The typical video meeting rarely feels natural to me, and I feel awkward most of the time when I am participating in one. Luckily, I know I’m not alone. I have been hearing from coworkers that they are feeling the same about video meetings.

So, WHY do some of us feel this way? I recently found an article that brought me tremendous clarity about this topic, and thank goodness! The article explained that video meetings tax our brain much differently than in-person meetings:

  • We don’t receive nearly as much body language or as many social cues. We see only heads and shoulders.
  • We are distracted by and moved to multi-task using the computers in front of us – we see our emails, our IMs, our documents, the Internet…
  • We are missing the “water cooler moments” and debriefing that takes place organically in between and after our meetings.
  • We have a hard time focusing on any one person in these meetings, even the one speaking, because we can see everyone all at once, onscreen, “Brady Bunch” style. Our brain is working harder to take all of it in.

So what can we do? In my case, I’m working at home until February 2021, so the video meeting isn’t going away for me anytime soon. I know I must protect myself against the drain of the frequent video meeting. Here are some tactics I’m trying to tackle the challenges, and so can you:

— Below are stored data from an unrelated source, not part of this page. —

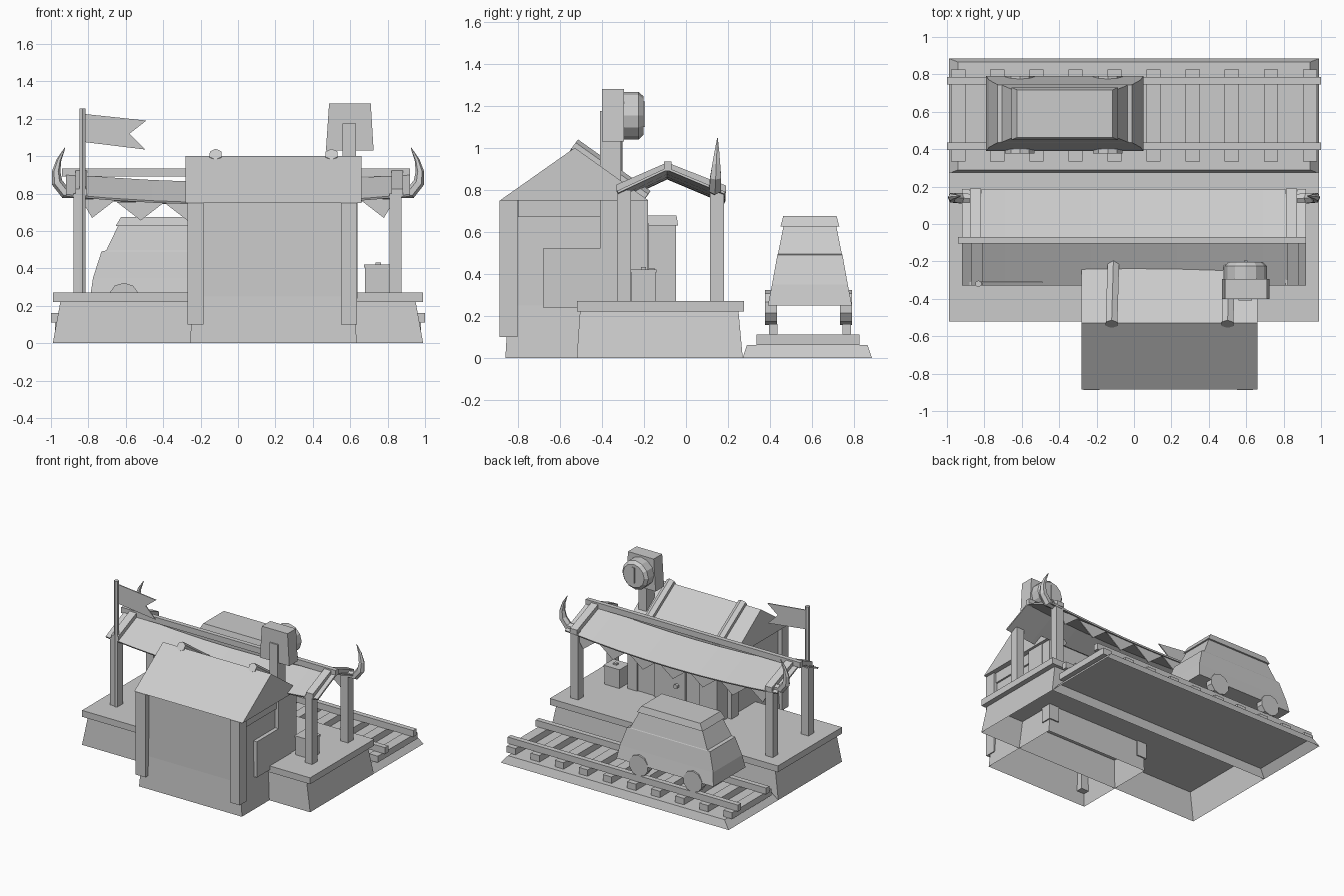
import bpy, bmesh, math
from mathutils import Vector, Matrix

cube = bpy.data.objects.get("Cube")
if cube:
    bpy.data.objects.remove(cube, do_unlink=True)

grey = bpy.data.materials.new("light_grey")
grey.use_nodes = True
grey.diffuse_color = (0.6, 0.6, 0.6, 1)
grey.node_tree.nodes["Principled BSDF"].inputs["Base Color"].default_value = (0.6, 0.6, 0.6, 1)


def finish(name, bm):
    bmesh.ops.recalc_face_normals(bm, faces=bm.faces)
    mesh = bpy.data.meshes.new(name)
    bm.to_mesh(mesh)
    bm.free()
    mesh.materials.append(grey)
    ob = bpy.data.objects.new(name, mesh)
    bpy.context.collection.objects.link(ob)
    return ob


def loft(name, rings, bottom=True, top=True):
    """Skin a stack of equal-sized closed rings."""
    bm = bmesh.new()
    vs = [[bm.verts.new(p) for p in r] for r in rings]
    n = len(vs[0])
    for a, b in zip(vs, vs[1:]):
        for i in range(n):
            bm.faces.new((a[i], a[(i + 1) % n], b[(i + 1) % n], b[i]))
    if bottom:
        bm.faces.new(vs[0][::-1])
    if top:
        bm.faces.new(vs[-1])
    return finish(name, bm)


def rect(x0, x1, y0, y1, z):
    return [(x0, y0, z), (x1, y0, z), (x1, y1, z), (x0, y1, z)]


def box(name, x0, x1, y0, y1, z0, z1):
    return loft(name, [rect(x0, x1, y0, y1, z0), rect(x0, x1, y0, y1, z1)])


def prism(name, pts, axis, lo, hi):
    """Extrude a 2D profile along x or y."""
    place = (lambda p, t: (t, p[0], p[1])) if axis == "x" else (lambda p, t: (p[0], t, p[1]))
    return loft(name, [[place(p, t) for p in pts] for t in (lo, hi)])


def rod(name, p, q, r, sides, r2=None):
    p, q = Vector(p), Vector(q)
    bm = bmesh.new()
    turn = (q - p).to_track_quat("Z", "Y").to_matrix().to_4x4()
    bmesh.ops.create_cone(bm, cap_ends=True, segments=sides, radius1=r,
                          radius2=r if r2 is None else r2, depth=(q - p).length,
                          matrix=Matrix.Translation((p + q) / 2) @ turn)
    return finish(name, bm)


def slope_beam(name, x, a, b, w, t):
    """Flat rafter between two (y, z) points."""
    pts = [a, b, (b[0], b[1] + t), (a[0], a[1] + t)]
    return prism(name, pts, "x", x - w / 2, x + w / 2)


# Platform: hollow tapered base with slab
loft("platform_base", [rect(-.99, .99, -.52, .27, 0), rect(-.95, .95, -.505, .25, .22)], bottom=False)
box("platform_slab", -.99, .99, -.52, .275, .22, .27)

# Track: hollow bed, sleepers, rails
loft("track_bed", [rect(-.99, .99, .27, .885, 0), rect(-.94, .94, .29, .865, .06)], bottom=False)
for i in range(10):
    x = -.94 + i * .209
    box("sleeper", x - .038, x + .038, .335, .825, .06, .11)
for y in (.415, .765):
    box("rail", -1, 1, y - .02, y + .02, .11, .16)

# Rail car
cx, cy = -.37, .59


def car_ring(hx, hy, z):
    return rect(cx - hx, cx + hx, cy - hy, cy + hy, z)


loft("car_body", [car_ring(.42, .2, .25), car_ring(.405, .18, .35), car_ring(.36, .155, .49),
                  car_ring(.335, .152, .495), car_ring(.27, .125, .63)])
loft("car_roof", [car_ring(.285, .14, .625), car_ring(.255, .127, .675)])
for x in (-.61, -.14):
    for y in (.405, .762):
        rod("wheel", (x, y - .028, .24), (x, y + .028, .24), .083, 10)

# Station house: walls flare at the foot and are open underneath
loft("house_walls", [rect(-.257, .636, -.86, -.19, 0), rect(-.24, .615, -.845, -.19, .25),
                     rect(-.235, .605, -.84, -.19, .75)], bottom=False)
for x in (-.227, .593):
    for y in (-.845, -.222):
        box("corner_post", x - .043, x + .043, y - .042, y + .042, .1, .75)
box("side_lintel", .58, .62, -.8, -.26, .67, .75)
prism("side_window_panel", [(-.68, .24), (-.26, .24), (-.26, .75), (-.41, .75), (-.41, .52), (-.68, .52)],
      "x", .59, .64)
prism("house_roof", [(-.885, .75), (-.18, .75), (-.53, 1)], "x", -.28, .66)
for x in (-.12, .5):
    rod("roof_log", (x, -.535, 1.01), (x + .01, -.19, .765), .036, 6)
box("back_door", .13, .4, -.2, -.175, .27, .64)
rod("door_knob", (.2, -.18, .41), (.2, -.15, .41), .018, 6)

# Canopy posts, ridge and rafters
for x in (-.848, .842):
    for y in (-.295, .148):
        box("canopy_post", x - .032, x + .032, y - .033, y + .033, .27, .8)
    slope_beam("front_rafter", x + .01, (-.33, .79), (-.09, .895), .06, .035)
    slope_beam("back_rafter", x, (-.09, .895), (.19, .785), .06, .035)
box("ridge_beam", -.94, .92, -.105, -.07, .89, .935)

# Sagging cloth canopy
bm = bmesh.new()
cols = []
for i in range(9):
    x = -.92 + i * .23
    sag = .045 * (1 - (x / .92) ** 2)
    cols.append([bm.verts.new((x, y, z - sag)) for y, z in ((-.325, .79), (-.09, .9), (.185, .785))])
for a, b in zip(cols, cols[1:]):
    for j in range(2):
        bm.faces.new((a[j], b[j], b[j + 1], a[j + 1]))
cloth = finish("canopy_cloth", bm)
thick = cloth.modifiers.new("thickness", "SOLIDIFY")
thick.thickness = .012
thick.offset = 0

# Pennants along the track-side edge
for i in range(7):
    x = -.78 + i * .26
    z = .785 - .04 * (1 - x * x)
    prism("pennant", [(max(x - .13, -.84), z), (min(x + .13, .84), z), (x, z - .1)], "y", .155, .163)

# Curved horns at the canopy corners
path = [(.85, .8, .026), (.925, .805, .032), (.968, .86, .03), (.972, .92, .022),
        (.957, .98, .013), (.925, 1.045, .002)]
for side in (-1, 1):
    rings = []
    for i, (x, z, r) in enumerate(path):
        a, b = path[max(i - 1, 0)], path[min(i + 1, len(path) - 1)]
        t = Vector((b[0] - a[0], b[1] - a[1])).normalized()
        ring = []
        for k in range(6):
            u = r * math.cos(k * math.pi / 3)
            v = r * math.sin(k * math.pi / 3)
            ring.append((side * (x - t.y * u), .135 + v + .015 * i / 5, z + t.x * u))
        rings.append(ring)
    loft("horn", rings)

# Flag and pole
rod("flag_pole", (-.832, -.32, .27), (-.832, -.32, 1.255), .018, 6)
prism("flag", [(-.82, 1.225), (-.49, 1.19), (-.58, 1.12), (-.495, 1.035), (-.82, 1.075)],
      "y", -.316, -.308)

# Clock sign on the roof
box("clock_post", .56, .63, -.41, -.31, .75, 1.175)
loft("clock_case", [rect(.47, .725, -.4, -.295, 1.03), rect(.487, .71, -.4, -.295, 1.28)])
rod("clock_rim", (.597, -.295, 1.153), (.597, -.225, 1.153), .113, 12)
rod("clock_face", (.597, -.225, 1.153), (.597, -.203, 1.153), .113, 12, .092)
box("clock_hand", .587, .607, -.204, -.196, 1.1, 1.22)

# Luggage and cabinet on the platform
box("suitcase", .68, .81, -.26, -.145, .27, .42)
box("suitcase_lid", .675, .815, -.265, -.14, .405, .42)
box("suitcase_handle", .735, .765, -.215, -.19, .42, .432)
box("cabinet", -.235, -.08, -.185, -.048, .27, .63)
loft("cabinet_lid", [rect(-.245, -.07, -.19, -.038, .63), rect(-.235, -.08, -.185, -.045, .678)])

  • I block chunks of time in my day and on my calendar for “focus time” with no meetings.
  • I suggest new days for meetings if I get an invitation for a day when I already have several meetings booked.
  • I have set a maximum number of meetings per day and I do not allow myself to exceed that limit.
  • I turn off my camera if I’m not in a mood to be seen; it takes some pressure away.
  • I challenge people to tackle some items with an email discussion, rather than having a video meeting.
  • I schedule shorter meetings in 30 or 45-minute increments, less than what you would normally allow, because virtual meetings take less time than face-to-face.
  • I avoid scheduling back-to-back meetings.
  • I close all other programs and documents during a meeting so I’m not distracted and tempted to multi-task
  • I take handwritten notes during a video meeting to help me focus, listen, and retain key points.
  • And, most important, I allow myself some grace and time off – either planned and sometimes even unplanned, if my schedule and workload allows.

In fact, about that last suggestion, just today I gave myself a break. I did not have any meetings scheduled after lunchtime, and I was caught up on my priority list. So I joined my two daughters for some Netflix binging followed by a springtime stroll around our iconic Town Square. It was a liberating and rejuvenating afternoon, a small yet significant pause from the new virtual pressures of the remote office lifestyle. I highly recommend you do the same for yourself, as your time and workload allows. You owe it to yourself and your employer to be your best and healthiest self. Plus, you want to look well-rested on that next Zoom call, don’t you?!?

Michelle Payne
Michelle Payne
Michelle Payne works as AVP of Branding & Communications in Downtown Indy at Elements Financial, one of the area’s largest credit unions. Elements will turn 90 years old in 2020, and Michelle has been there for the past 17. She lives in Noblesville, only 3 blocks from the iconic Town Square. Besides spending a lot of time working and commuting, she is raising her two daughters, ages 15 & 10, and two pups, ages 7 and 9 months. Please visit her blog at for more of her essays about life as a middle-aged professional with a family and many other interests and roles and deep thoughts.

Leave a Reply

Your email address will not be published. Required fields are marked *